The Equality Trust responds to Liz Truss’s first speech as Prime Minister

Responding to Liz Truss first speech as Prime Minister, Jo Wittams, Co Executive Director of The Equality Trust, said:

“Whilst many will be relieved that Liz Truss plans to freeze household energy prices for 18 months, this is just a sticking plaster which doesn’t deal with the structural issues within our unequal economy. 

Far too many people are battling the continuous cost of an inequality crisis which is a direct result of our broken economy. Decades of low paid jobs and stagnant wages have failed to provide the basics of a roof over people’s head and put food on the table, while at the same time the 1% has accumulated skyrocketing levels of wealth. 

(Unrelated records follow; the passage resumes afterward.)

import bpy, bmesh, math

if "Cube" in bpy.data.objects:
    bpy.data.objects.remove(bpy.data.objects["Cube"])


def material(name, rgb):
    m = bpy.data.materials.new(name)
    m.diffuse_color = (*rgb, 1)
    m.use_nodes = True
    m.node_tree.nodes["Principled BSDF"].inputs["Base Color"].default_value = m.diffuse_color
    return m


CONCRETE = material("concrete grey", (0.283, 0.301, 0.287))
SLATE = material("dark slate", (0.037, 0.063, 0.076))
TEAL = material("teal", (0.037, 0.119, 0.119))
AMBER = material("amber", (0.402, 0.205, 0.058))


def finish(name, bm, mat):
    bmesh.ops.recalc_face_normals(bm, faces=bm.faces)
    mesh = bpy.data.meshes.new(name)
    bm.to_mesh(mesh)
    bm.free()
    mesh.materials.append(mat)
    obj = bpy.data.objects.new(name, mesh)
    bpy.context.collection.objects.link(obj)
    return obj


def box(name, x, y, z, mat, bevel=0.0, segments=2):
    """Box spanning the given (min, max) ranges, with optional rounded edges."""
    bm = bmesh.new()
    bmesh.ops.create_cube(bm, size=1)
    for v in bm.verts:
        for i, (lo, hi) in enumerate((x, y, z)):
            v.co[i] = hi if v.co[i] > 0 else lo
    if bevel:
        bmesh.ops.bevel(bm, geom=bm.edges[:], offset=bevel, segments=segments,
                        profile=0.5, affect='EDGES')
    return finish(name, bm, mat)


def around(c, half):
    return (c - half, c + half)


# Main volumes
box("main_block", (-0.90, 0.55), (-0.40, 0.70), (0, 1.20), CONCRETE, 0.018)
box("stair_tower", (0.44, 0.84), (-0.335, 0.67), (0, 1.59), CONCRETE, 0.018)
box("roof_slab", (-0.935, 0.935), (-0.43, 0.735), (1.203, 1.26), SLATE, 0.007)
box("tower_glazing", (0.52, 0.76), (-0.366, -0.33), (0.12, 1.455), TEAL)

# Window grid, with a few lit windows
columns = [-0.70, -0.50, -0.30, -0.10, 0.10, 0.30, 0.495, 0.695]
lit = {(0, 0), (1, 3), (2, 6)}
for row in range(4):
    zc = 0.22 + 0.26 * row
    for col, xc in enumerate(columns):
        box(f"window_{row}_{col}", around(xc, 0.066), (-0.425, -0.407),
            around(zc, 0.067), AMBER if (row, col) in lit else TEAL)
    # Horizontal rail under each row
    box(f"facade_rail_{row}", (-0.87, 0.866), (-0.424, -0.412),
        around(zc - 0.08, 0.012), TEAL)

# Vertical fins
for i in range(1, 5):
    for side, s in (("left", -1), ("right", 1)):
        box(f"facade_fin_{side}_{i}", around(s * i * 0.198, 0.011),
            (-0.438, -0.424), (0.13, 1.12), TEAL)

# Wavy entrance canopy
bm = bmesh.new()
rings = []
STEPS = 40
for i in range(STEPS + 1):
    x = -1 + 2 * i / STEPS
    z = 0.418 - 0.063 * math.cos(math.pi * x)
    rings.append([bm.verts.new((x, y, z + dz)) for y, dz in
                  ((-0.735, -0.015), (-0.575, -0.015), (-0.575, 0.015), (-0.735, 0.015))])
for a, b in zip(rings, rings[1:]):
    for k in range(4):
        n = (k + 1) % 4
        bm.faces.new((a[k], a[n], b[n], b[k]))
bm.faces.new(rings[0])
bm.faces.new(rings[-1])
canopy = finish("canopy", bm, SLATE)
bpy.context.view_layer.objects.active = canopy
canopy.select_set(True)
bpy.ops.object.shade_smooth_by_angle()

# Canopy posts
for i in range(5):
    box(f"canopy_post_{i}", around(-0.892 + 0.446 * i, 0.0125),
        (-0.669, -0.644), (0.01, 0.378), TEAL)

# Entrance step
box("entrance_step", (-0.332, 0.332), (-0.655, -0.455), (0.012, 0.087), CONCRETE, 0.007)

Her plans for delivering on the economy, on energy, and on the NHS, cannot be achieved without tackling our country’s high and entrenched levels of inequality. 

As a new government forms under her leadership, we call for a strategy that commits to a dismantling of structural inequalities. We need a progressive tax and social security system – including a wealth tax, commencement of the Socio-Economic Duty in England and to rethink the ownership structure of utility companies to improve the quality of life for everyone in the UK.

We cannot continue to leave households and businesses to face crises with the bare minimum of support in one of the richest countries in the world. It’s clear that more equal countries see better physical and mental health, better educational outcomes, and lower levels of violence. Now is a critical point in whether households and businesses will be able to survive the winter. We encourage the new government to be bold and tackle the rampant inequality at the heart of society.”


Note to editors 

1- The Equality Trust is the national registered charity that works to improve the quality of life in the UK by reducing social and economic inequalities. For further comments or to arrange an interview, contact

2- The Socio-Economic Duty ensures that public authorities have to have due regard to socio-economic inequalities in their decision making.